■ WHAT YOU SHOULD DO ■
Extract, in full, the lines below, beginning at the first and ending with the line that contains "verts=[g for g". Pictures do not belong in the copy.
══════
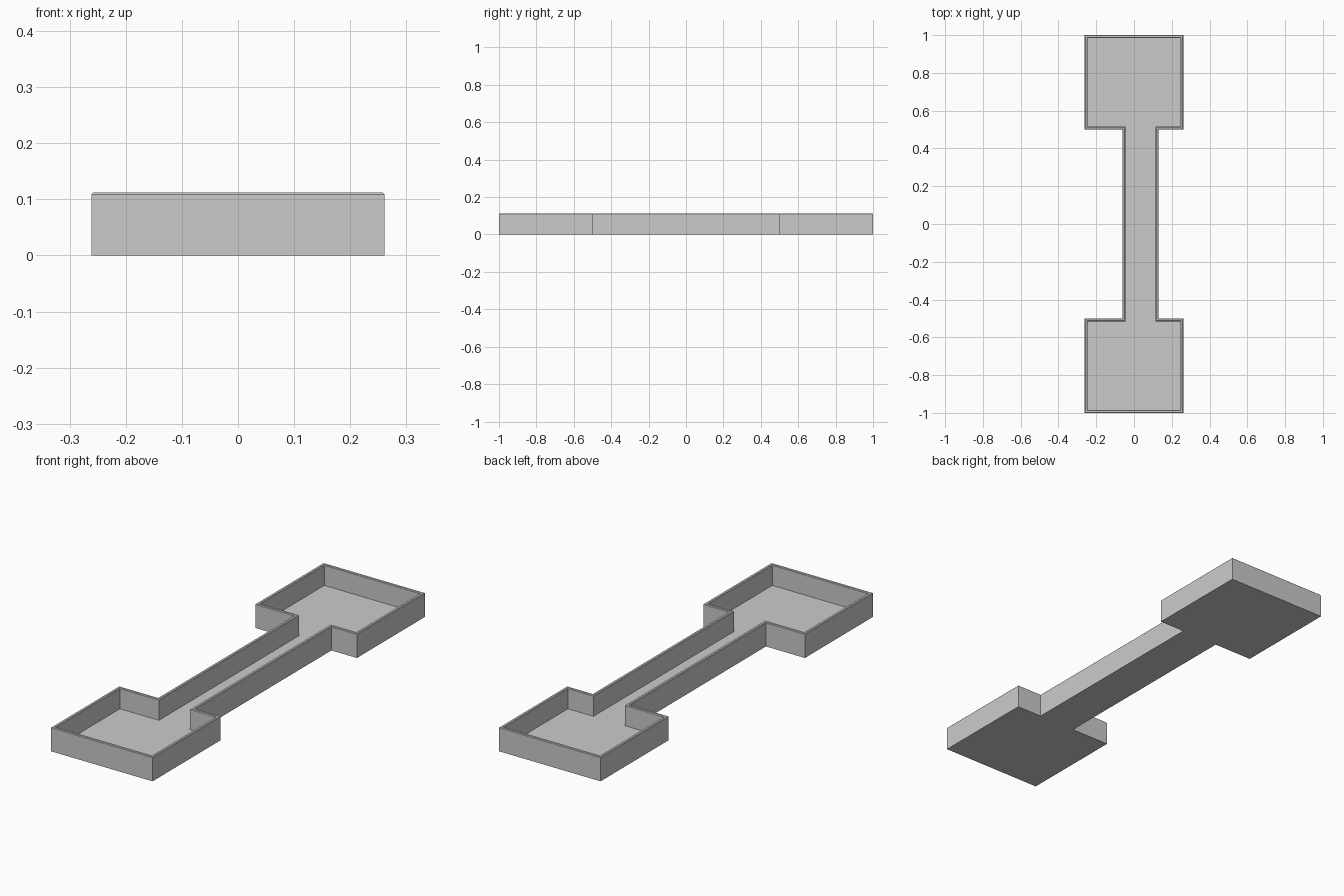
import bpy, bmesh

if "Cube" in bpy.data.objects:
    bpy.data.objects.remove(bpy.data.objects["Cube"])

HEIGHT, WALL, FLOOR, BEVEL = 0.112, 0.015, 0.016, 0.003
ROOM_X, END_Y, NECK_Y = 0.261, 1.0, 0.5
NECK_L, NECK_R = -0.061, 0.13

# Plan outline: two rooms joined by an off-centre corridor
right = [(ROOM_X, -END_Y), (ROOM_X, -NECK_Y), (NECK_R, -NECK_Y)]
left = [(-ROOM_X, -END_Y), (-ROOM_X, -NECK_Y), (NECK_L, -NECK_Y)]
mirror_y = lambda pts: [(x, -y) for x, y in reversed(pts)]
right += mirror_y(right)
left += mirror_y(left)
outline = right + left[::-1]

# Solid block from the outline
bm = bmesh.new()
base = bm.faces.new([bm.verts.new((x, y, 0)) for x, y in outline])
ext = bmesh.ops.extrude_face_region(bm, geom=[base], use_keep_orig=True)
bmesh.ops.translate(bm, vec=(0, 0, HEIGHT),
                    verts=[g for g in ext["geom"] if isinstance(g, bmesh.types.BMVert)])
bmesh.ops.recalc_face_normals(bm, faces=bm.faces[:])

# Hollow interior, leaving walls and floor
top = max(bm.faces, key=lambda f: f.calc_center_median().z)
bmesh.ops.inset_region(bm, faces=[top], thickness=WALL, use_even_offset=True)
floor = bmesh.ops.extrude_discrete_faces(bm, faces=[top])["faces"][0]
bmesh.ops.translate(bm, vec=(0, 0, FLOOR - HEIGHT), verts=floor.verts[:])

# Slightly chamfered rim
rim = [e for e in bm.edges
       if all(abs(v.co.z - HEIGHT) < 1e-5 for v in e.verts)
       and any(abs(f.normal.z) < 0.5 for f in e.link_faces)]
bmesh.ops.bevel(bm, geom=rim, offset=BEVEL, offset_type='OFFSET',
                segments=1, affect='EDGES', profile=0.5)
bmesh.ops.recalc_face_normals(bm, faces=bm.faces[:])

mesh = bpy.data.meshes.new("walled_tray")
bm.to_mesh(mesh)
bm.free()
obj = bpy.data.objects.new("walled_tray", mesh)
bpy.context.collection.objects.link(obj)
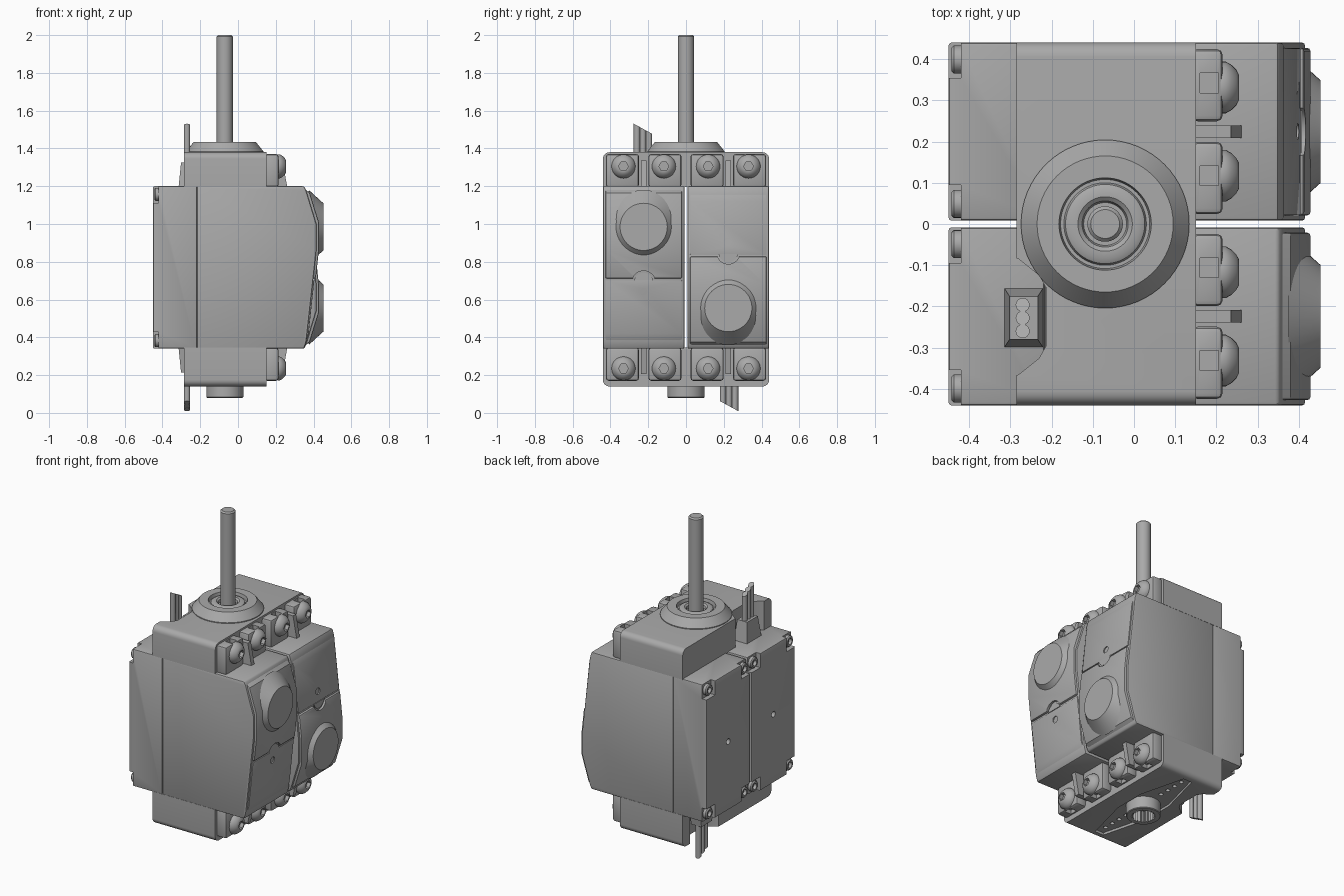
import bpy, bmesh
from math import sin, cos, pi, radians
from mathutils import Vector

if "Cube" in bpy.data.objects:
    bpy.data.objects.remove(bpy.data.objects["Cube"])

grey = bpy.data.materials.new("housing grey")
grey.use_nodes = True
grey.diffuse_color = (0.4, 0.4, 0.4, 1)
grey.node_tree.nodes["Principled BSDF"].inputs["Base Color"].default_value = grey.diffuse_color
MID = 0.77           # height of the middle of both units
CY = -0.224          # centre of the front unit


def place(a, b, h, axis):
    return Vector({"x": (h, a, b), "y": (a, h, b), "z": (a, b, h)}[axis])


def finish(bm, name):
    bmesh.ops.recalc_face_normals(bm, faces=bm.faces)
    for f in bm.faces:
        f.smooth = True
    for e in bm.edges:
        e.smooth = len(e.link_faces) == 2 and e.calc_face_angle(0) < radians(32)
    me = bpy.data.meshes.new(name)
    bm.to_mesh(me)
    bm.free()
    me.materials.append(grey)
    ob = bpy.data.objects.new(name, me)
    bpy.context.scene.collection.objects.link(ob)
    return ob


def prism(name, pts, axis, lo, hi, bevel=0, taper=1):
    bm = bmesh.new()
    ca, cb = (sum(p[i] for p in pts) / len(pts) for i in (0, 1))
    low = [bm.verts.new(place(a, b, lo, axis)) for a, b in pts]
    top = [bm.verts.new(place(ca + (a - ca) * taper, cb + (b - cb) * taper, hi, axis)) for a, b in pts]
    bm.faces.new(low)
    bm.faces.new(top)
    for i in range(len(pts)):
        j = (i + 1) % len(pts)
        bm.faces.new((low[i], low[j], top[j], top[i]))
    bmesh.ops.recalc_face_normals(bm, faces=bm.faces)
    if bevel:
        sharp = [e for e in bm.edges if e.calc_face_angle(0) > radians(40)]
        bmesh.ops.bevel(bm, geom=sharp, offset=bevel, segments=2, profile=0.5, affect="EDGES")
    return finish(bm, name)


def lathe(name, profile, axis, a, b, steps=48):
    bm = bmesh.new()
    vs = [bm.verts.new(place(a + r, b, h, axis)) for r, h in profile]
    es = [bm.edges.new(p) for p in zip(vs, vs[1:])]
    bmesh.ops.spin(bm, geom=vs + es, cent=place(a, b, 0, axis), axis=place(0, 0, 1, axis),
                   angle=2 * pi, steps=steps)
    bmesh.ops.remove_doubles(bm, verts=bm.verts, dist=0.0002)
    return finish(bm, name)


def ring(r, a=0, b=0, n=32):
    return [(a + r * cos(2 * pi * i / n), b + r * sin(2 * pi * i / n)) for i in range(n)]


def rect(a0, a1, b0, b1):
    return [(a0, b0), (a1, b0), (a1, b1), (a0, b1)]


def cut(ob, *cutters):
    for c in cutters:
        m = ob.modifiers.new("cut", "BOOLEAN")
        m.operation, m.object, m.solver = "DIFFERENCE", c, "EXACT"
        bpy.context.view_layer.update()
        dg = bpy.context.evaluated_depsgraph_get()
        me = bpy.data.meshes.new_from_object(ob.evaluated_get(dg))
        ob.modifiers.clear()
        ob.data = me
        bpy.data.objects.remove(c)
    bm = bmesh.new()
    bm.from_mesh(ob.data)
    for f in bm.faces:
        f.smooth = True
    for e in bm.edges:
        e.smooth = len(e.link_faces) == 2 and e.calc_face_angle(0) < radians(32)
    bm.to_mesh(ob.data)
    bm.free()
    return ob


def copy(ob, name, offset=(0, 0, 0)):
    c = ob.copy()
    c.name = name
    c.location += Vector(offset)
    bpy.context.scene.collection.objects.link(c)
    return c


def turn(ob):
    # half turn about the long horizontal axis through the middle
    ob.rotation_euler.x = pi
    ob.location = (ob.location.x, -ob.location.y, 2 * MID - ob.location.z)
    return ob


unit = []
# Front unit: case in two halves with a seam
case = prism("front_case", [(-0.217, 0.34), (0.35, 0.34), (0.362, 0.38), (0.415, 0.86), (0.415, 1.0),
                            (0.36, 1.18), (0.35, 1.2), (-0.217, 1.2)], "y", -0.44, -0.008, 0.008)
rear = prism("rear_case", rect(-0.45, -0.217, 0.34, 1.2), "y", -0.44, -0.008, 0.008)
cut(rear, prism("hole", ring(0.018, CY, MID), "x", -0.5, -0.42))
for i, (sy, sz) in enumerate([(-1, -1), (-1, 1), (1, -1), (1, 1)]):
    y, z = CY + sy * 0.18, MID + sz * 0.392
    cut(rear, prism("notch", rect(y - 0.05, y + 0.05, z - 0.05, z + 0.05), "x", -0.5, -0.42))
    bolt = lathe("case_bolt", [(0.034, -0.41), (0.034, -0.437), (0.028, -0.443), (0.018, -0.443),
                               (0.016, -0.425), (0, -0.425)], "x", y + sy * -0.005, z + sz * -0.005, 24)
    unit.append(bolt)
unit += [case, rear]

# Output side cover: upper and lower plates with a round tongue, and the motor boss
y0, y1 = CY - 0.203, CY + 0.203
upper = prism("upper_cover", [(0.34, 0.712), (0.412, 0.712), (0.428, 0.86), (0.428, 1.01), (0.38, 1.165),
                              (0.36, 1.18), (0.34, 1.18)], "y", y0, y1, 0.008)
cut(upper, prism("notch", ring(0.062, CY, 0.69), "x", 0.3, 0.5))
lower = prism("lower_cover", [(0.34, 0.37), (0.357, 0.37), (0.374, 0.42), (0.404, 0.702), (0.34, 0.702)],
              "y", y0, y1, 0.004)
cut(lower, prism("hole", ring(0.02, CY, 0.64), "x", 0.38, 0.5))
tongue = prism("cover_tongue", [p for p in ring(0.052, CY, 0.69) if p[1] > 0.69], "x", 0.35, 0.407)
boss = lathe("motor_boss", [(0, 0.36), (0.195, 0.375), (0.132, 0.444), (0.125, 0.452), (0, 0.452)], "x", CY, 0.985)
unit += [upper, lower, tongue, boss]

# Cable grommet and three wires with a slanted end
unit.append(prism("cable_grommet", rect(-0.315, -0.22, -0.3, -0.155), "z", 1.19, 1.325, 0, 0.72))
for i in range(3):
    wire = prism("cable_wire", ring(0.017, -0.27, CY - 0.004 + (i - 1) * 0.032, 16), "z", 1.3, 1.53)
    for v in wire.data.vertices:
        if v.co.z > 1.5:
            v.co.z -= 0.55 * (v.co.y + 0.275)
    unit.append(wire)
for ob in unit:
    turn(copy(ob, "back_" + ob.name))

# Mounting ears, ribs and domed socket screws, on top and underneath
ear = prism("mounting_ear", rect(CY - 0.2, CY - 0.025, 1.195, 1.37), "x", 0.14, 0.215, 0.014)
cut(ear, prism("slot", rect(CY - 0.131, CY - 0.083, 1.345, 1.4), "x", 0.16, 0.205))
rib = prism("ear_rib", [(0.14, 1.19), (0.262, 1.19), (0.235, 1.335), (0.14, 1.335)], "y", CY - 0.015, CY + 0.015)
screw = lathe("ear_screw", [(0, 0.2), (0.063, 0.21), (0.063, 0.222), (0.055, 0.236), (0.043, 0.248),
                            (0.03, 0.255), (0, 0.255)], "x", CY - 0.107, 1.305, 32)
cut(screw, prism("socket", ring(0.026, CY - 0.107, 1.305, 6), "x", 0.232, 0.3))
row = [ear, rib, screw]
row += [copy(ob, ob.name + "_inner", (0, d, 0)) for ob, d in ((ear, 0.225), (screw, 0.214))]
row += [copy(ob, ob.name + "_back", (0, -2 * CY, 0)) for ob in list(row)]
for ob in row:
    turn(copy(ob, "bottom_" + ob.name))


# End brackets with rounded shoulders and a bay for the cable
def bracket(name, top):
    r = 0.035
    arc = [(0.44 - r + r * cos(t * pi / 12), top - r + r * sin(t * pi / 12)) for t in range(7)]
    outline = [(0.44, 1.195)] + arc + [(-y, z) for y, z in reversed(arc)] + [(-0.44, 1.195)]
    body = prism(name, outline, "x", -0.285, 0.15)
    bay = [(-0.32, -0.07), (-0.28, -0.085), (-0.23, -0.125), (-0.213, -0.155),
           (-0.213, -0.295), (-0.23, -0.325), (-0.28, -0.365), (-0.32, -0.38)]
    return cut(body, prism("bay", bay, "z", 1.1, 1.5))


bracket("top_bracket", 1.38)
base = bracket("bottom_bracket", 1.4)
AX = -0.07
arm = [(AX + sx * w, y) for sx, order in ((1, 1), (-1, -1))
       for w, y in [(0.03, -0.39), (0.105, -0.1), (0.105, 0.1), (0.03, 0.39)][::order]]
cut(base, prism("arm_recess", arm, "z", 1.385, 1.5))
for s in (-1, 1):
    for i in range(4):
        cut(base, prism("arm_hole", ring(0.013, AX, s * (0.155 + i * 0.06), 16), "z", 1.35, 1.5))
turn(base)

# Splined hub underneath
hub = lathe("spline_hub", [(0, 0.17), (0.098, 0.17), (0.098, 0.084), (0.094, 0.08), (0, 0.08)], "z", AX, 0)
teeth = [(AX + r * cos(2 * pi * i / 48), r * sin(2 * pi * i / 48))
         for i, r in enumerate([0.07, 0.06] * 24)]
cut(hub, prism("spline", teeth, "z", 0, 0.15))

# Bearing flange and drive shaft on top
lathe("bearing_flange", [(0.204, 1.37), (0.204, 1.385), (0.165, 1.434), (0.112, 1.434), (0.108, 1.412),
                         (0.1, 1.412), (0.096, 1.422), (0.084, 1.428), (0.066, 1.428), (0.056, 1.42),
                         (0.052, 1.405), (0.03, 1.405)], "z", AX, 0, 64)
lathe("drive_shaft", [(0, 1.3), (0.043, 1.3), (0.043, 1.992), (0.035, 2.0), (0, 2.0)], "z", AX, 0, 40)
══════
■ ANSWER TO THE EXERCISE ■
import bpy, bmesh

if "Cube" in bpy.data.objects:
    bpy.data.objects.remove(bpy.data.objects["Cube"])

HEIGHT, WALL, FLOOR, BEVEL = 0.112, 0.015, 0.016, 0.003
ROOM_X, END_Y, NECK_Y = 0.261, 1.0, 0.5
NECK_L, NECK_R = -0.061, 0.13

# Plan outline: two rooms joined by an off-centre corridor
right = [(ROOM_X, -END_Y), (ROOM_X, -NECK_Y), (NECK_R, -NECK_Y)]
left = [(-ROOM_X, -END_Y), (-ROOM_X, -NECK_Y), (NECK_L, -NECK_Y)]
mirror_y = lambda pts: [(x, -y) for x, y in reversed(pts)]
right += mirror_y(right)
left += mirror_y(left)
outline = right + left[::-1]

# Solid block from the outline
bm = bmesh.new()
base = bm.faces.new([bm.verts.new((x, y, 0)) for x, y in outline])
ext = bmesh.ops.extrude_face_region(bm, geom=[base], use_keep_orig=True)
bmesh.ops.translate(bm, vec=(0, 0, HEIGHT),
                    verts=[g for g in ext["geom"] if isinstance(g, bmesh.types.BMVert)])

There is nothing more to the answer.